*AIM OF THE TASK*. Among the entries below, how many lines include "sides"? Answer with the number only.

——

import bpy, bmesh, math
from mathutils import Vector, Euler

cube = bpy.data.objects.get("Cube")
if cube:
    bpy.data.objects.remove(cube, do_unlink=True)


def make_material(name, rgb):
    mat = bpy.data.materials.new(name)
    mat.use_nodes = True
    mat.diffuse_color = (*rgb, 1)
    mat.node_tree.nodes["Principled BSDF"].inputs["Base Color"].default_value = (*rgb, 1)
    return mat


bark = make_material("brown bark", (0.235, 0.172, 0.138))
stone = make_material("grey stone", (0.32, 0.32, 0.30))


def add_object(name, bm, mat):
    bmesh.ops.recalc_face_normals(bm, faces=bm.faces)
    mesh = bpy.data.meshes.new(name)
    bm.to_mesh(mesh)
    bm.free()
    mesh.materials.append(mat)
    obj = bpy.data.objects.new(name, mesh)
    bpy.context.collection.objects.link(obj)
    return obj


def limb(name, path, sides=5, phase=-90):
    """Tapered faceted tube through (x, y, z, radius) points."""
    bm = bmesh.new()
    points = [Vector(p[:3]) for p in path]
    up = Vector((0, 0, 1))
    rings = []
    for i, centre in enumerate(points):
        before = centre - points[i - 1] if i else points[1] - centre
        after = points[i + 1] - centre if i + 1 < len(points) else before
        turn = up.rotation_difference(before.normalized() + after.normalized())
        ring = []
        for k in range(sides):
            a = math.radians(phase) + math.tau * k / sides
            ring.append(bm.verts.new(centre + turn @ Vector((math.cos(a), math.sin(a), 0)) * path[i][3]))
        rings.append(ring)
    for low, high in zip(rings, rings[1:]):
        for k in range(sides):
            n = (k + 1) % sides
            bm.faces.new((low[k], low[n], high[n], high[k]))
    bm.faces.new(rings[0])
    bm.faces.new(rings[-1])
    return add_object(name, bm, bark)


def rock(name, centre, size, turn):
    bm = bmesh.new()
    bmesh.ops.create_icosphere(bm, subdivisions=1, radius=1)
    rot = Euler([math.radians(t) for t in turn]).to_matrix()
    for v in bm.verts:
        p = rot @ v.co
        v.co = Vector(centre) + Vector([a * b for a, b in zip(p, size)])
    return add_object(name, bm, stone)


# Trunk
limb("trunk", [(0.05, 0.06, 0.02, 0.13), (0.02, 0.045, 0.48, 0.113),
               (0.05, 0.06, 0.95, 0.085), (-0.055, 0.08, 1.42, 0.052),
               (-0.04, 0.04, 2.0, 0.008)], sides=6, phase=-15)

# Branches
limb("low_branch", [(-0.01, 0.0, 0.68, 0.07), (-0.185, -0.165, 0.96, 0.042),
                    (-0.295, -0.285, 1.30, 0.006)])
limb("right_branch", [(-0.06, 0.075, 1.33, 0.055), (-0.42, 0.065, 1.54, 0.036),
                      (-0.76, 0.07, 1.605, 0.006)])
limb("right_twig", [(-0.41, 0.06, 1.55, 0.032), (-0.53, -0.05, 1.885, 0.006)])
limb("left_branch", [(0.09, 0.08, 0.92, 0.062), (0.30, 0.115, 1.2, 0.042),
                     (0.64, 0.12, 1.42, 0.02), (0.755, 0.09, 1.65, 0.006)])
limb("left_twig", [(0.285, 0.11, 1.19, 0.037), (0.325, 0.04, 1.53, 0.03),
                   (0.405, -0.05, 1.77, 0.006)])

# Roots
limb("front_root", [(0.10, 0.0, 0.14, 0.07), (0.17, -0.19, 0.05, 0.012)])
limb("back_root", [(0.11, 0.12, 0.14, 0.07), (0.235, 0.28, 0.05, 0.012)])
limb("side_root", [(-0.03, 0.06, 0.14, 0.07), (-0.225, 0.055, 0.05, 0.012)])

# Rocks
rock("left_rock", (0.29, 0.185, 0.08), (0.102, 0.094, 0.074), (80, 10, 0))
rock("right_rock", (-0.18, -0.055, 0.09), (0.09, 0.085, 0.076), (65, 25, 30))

——

*RESPONSE*. 6